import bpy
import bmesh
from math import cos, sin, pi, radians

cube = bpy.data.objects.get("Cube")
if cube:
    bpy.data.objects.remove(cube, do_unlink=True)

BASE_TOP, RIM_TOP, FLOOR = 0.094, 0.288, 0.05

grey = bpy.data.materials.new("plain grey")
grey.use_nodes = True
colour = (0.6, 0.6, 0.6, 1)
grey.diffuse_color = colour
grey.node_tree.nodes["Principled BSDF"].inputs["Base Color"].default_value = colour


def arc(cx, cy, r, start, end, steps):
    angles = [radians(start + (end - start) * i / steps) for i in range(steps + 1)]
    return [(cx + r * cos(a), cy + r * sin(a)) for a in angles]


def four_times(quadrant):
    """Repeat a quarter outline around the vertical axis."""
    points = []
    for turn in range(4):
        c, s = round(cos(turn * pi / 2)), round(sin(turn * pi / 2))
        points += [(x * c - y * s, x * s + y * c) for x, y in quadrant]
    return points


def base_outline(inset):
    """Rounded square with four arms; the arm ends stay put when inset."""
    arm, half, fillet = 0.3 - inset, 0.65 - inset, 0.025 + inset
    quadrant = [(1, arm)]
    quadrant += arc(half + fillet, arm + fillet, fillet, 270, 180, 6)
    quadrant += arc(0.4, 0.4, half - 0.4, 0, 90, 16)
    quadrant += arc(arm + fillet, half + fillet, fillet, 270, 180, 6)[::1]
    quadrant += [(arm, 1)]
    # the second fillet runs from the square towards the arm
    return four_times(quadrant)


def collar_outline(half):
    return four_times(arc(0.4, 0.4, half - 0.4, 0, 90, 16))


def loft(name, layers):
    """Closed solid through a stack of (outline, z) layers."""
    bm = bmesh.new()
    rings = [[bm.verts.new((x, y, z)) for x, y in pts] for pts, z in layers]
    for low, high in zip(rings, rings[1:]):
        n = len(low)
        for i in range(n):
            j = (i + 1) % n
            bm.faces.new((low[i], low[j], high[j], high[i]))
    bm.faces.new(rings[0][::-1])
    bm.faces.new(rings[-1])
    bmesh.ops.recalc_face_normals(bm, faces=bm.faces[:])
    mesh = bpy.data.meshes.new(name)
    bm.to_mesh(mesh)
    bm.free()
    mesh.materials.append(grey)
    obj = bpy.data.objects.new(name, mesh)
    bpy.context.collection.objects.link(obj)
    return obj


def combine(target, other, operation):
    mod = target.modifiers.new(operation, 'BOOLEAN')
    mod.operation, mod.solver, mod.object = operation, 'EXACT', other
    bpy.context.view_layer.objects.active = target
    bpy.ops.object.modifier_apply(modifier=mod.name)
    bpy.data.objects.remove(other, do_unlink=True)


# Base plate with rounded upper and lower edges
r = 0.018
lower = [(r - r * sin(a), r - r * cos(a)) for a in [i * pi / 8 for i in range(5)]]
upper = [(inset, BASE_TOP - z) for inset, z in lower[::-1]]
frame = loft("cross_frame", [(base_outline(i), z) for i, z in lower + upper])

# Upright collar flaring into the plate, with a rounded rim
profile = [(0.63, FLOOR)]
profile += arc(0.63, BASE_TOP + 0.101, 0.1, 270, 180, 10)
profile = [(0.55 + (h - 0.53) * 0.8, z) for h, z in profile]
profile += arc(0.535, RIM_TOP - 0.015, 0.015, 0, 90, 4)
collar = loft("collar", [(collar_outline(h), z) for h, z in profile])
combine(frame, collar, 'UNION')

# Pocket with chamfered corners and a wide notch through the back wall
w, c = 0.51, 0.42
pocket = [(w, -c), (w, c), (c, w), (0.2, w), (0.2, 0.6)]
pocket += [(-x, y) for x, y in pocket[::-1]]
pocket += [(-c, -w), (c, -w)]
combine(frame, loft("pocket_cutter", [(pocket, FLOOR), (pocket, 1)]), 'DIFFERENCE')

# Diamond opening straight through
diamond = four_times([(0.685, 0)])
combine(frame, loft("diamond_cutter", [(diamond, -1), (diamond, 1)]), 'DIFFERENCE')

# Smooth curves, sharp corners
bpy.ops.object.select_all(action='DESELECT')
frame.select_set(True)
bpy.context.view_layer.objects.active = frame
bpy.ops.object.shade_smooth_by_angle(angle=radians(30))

-- Task item --
The complete set of entries is to be restated word for word.

-- Task solution --
import bpy
import bmesh
from math import cos, sin, pi, radians

cube = bpy.data.objects.get("Cube")
if cube:
    bpy.data.objects.remove(cube, do_unlink=True)

BASE_TOP, RIM_TOP, FLOOR = 0.094, 0.288, 0.05

grey = bpy.data.materials.new("plain grey")
grey.use_nodes = True
colour = (0.6, 0.6, 0.6, 1)
grey.diffuse_color = colour
grey.node_tree.nodes["Principled BSDF"].inputs["Base Color"].default_value = colour


def arc(cx, cy, r, start, end, steps):
    angles = [radians(start + (end - start) * i / steps) for i in range(steps + 1)]
    return [(cx + r * cos(a), cy + r * sin(a)) for a in angles]


def four_times(quadrant):
    """Repeat a quarter outline around the vertical axis."""
    points = []
    for turn in range(4):
        c, s = round(cos(turn * pi / 2)), round(sin(turn * pi / 2))
        points += [(x * c - y * s, x * s + y * c) for x, y in quadrant]
    return points


def base_outline(inset):
    """Rounded square with four arms; the arm ends stay put when inset."""
    arm, half, fillet = 0.3 - inset, 0.65 - inset, 0.025 + inset
    quadrant = [(1, arm)]
    quadrant += arc(half + fillet, arm + fillet, fillet, 270, 180, 6)
    quadrant += arc(0.4, 0.4, half - 0.4, 0, 90, 16)
    quadrant += arc(arm + fillet, half + fillet, fillet, 270, 180, 6)[::1]
    quadrant += [(arm, 1)]
    # the second fillet runs from the square towards the arm
    return four_times(quadrant)


def collar_outline(half):
    return four_times(arc(0.4, 0.4, half - 0.4, 0, 90, 16))


def loft(name, layers):
    """Closed solid through a stack of (outline, z) layers."""
    bm = bmesh.new()
    rings = [[bm.verts.new((x, y, z)) for x, y in pts] for pts, z in layers]
    for low, high in zip(rings, rings[1:]):
        n = len(low)
        for i in range(n):
            j = (i + 1) % n
            bm.faces.new((low[i], low[j], high[j], high[i]))
    bm.faces.new(rings[0][::-1])
    bm.faces.new(rings[-1])
    bmesh.ops.recalc_face_normals(bm, faces=bm.faces[:])
    mesh = bpy.data.meshes.new(name)
    bm.to_mesh(mesh)
    bm.free()
    mesh.materials.append(grey)
    obj = bpy.data.objects.new(name, mesh)
    bpy.context.collection.objects.link(obj)
    return obj


def combine(target, other, operation):
    mod = target.modifiers.new(operation, 'BOOLEAN')
    mod.operation, mod.solver, mod.object = operation, 'EXACT', other
    bpy.context.view_layer.objects.active = target
    bpy.ops.object.modifier_apply(modifier=mod.name)
    bpy.data.objects.remove(other, do_unlink=True)


# Base plate with rounded upper and lower edges
r = 0.018
lower = [(r - r * sin(a), r - r * cos(a)) for a in [i * pi / 8 for i in range(5)]]
upper = [(inset, BASE_TOP - z) for inset, z in lower[::-1]]
frame = loft("cross_frame", [(base_outline(i), z) for i, z in lower + upper])

# Upright collar flaring into the plate, with a rounded rim
profile = [(0.63, FLOOR)]
profile += arc(0.63, BASE_TOP + 0.101, 0.1, 270, 180, 10)
profile = [(0.55 + (h - 0.53) * 0.8, z) for h, z in profile]
profile += arc(0.535, RIM_TOP - 0.015, 0.015, 0, 90, 4)
collar = loft("collar", [(collar_outline(h), z) for h, z in profile])
combine(frame, collar, 'UNION')

# Pocket with chamfered corners and a wide notch through the back wall
w, c = 0.51, 0.42
pocket = [(w, -c), (w, c), (c, w), (0.2, w), (0.2, 0.6)]
pocket += [(-x, y) for x, y in pocket[::-1]]
pocket += [(-c, -w), (c, -w)]
combine(frame, loft("pocket_cutter", [(pocket, FLOOR), (pocket, 1)]), 'DIFFERENCE')

# Diamond opening straight through
diamond = four_times([(0.685, 0)])
combine(frame, loft("diamond_cutter", [(diamond, -1), (diamond, 1)]), 'DIFFERENCE')

# Smooth curves, sharp corners
bpy.ops.object.select_all(action='DESELECT')
frame.select_set(True)
bpy.context.view_layer.objects.active = frame
bpy.ops.object.shade_smooth_by_angle(angle=radians(30))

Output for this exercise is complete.